    Going alone on an adventure tour can be hazardous. Good friends help, if only through their advice. The same holds true for small businesses aiming for major international markets. They rely on information, support services and networks that are jointly built up with business partners. Business communities therefore follow a joint path of gradual internationalization that resembles the internationalization of firms described by Uppsala scholars. We present a model that integrates business networks with the internationalization process model to explain international business of small and medium size enterprises (SME). While global multinationals may be able to tap into several clusters and networks, SMEs are to a large extent part of the internationalization process of their national economy. Our survey evidence points to differences in the home country environment that explain why Danish firms, relative to Austrian firms, are less active. Our case evidence sheds more light on the dynamics of entry, as events in the network, and expansion of the network, motivate increased increased commitment.
    Original languageEnglish
    Place of PublicationFrederiksberg
    PublisherCEES, Copenhagen Business School
    Number of pages22
    Publication statusPublished - Jun 2000
    SeriesWorking Paper / Center for East European Studies. Copenhagen Business School
    Number37

    Keywords

    • Internationalization process
    • Business networks
    • Market entry
    • Austria
    • Denmark
    • Russia

    Cite this

    Meyer, K. E., Tind, A., & Jacobsen, M. K. (2000). National Internationalization Processes: SME on the Way to Eastern Europe.
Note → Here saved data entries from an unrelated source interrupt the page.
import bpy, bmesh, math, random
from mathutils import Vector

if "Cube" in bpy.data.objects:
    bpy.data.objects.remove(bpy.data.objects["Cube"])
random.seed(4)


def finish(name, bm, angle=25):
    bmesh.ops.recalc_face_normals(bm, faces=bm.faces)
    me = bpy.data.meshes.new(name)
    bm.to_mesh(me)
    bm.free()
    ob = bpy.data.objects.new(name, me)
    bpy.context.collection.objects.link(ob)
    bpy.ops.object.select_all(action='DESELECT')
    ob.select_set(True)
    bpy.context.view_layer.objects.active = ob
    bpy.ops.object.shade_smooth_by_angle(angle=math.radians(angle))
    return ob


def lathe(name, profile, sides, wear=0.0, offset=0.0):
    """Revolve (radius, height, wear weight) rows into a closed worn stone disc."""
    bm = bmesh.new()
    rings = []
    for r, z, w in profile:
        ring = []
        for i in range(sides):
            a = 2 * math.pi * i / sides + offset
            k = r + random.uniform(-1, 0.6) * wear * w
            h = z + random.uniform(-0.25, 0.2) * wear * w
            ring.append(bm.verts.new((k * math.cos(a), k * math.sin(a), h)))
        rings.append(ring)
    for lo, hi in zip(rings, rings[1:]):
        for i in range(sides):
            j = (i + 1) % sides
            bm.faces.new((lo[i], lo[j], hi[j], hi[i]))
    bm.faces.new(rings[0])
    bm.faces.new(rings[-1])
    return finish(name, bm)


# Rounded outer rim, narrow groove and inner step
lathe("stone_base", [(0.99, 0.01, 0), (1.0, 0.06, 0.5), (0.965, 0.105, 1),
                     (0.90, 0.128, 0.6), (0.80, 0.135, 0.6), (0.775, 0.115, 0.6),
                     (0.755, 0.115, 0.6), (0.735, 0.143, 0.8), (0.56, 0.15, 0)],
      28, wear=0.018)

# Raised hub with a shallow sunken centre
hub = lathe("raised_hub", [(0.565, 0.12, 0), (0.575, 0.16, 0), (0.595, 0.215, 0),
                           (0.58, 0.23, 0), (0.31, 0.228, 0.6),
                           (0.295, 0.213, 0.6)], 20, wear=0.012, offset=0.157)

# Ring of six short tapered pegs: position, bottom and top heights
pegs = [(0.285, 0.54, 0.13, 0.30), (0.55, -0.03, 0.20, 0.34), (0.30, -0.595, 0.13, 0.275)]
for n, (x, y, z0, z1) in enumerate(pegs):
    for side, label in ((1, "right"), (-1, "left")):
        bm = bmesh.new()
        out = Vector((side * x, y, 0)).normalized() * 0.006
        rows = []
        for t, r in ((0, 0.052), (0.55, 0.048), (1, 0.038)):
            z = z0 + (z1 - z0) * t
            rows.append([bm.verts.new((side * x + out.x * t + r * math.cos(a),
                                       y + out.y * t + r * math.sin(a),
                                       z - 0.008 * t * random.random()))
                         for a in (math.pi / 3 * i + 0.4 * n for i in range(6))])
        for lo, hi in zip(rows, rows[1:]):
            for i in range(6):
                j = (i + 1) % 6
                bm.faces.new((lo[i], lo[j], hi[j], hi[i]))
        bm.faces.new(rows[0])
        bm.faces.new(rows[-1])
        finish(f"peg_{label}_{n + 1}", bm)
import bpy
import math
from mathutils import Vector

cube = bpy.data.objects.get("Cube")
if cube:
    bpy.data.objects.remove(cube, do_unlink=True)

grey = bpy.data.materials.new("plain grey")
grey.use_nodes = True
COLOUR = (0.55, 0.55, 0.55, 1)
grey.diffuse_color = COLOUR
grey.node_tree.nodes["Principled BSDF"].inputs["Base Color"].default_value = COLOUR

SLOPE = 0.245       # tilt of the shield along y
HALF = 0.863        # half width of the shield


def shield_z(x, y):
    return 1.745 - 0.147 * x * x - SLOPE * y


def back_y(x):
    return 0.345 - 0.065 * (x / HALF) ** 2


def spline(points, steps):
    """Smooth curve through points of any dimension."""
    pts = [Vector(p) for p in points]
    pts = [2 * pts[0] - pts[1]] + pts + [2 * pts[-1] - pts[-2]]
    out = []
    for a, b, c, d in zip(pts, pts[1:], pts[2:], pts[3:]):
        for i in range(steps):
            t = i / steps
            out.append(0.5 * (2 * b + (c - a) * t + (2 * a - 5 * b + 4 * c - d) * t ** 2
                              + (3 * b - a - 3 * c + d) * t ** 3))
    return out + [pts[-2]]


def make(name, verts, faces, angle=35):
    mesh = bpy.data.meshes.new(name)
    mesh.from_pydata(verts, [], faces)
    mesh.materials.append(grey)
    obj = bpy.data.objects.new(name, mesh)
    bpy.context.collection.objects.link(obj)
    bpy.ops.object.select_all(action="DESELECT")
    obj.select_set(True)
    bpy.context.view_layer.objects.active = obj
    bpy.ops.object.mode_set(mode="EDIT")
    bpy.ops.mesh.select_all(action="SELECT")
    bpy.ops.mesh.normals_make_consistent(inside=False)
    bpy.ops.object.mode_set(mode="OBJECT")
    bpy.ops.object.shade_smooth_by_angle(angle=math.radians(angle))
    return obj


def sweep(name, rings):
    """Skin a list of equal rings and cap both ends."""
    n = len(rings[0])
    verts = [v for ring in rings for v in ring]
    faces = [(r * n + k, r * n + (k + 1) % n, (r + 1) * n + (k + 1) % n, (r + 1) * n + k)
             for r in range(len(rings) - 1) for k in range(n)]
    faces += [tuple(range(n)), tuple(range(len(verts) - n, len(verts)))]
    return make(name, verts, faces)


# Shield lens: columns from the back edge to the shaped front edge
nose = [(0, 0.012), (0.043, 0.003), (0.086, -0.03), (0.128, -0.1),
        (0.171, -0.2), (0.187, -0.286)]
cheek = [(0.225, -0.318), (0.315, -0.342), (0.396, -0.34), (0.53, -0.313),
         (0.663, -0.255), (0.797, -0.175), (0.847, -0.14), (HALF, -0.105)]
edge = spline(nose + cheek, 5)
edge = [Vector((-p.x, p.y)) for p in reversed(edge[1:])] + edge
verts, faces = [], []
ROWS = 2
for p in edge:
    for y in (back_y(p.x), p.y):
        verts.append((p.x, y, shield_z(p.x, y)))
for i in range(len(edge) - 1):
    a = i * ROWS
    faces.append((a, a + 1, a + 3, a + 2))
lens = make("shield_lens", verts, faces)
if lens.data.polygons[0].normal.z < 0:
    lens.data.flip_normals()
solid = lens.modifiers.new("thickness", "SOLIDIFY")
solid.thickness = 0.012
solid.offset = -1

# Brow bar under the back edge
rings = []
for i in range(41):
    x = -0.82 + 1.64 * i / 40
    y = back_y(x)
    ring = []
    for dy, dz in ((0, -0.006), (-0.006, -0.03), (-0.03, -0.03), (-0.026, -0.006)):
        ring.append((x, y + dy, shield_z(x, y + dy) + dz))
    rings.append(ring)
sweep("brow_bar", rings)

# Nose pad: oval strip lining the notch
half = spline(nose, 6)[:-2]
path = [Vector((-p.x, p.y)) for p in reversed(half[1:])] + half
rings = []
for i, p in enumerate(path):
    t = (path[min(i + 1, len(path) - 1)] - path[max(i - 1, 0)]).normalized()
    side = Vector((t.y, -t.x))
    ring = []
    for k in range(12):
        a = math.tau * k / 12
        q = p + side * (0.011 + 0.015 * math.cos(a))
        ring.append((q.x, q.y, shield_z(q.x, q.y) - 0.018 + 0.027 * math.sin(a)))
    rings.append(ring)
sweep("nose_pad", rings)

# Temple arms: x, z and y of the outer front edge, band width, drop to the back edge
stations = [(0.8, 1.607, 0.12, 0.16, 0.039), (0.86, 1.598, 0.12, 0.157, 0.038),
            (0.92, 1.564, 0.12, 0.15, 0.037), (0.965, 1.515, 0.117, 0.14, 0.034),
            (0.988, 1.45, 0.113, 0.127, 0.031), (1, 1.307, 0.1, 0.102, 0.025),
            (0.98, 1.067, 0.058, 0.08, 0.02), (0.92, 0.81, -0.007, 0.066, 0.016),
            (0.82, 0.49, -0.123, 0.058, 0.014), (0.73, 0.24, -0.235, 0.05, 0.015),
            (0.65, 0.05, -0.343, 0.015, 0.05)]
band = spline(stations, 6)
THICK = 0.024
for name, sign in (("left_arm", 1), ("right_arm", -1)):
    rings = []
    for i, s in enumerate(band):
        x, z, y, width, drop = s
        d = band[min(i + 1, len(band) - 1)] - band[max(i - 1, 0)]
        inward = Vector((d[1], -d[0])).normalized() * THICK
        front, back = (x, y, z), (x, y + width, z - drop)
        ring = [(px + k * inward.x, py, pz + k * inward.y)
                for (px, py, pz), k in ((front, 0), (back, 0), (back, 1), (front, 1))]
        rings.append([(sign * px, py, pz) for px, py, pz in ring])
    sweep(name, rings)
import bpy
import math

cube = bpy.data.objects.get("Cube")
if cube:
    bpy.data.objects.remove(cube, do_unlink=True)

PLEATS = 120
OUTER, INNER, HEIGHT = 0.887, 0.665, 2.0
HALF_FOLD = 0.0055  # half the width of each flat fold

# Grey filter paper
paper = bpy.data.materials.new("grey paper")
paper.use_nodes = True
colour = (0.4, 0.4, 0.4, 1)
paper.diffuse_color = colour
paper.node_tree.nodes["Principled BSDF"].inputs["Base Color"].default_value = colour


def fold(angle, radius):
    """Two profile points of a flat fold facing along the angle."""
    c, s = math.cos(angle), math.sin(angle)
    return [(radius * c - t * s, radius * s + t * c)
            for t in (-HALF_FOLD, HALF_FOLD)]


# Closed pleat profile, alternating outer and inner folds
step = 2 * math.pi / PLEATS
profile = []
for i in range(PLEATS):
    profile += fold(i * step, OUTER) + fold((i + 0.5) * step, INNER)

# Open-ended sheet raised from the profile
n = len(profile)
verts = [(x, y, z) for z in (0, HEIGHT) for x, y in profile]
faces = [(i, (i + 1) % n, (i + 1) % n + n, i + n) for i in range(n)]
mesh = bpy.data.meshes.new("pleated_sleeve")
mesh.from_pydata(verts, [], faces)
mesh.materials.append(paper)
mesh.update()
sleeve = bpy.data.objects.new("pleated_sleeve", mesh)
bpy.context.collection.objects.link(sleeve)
Frederiksberg: CEES, Copenhagen Business School. Working Paper / Center for East European Studies. Copenhagen Business School, No. 37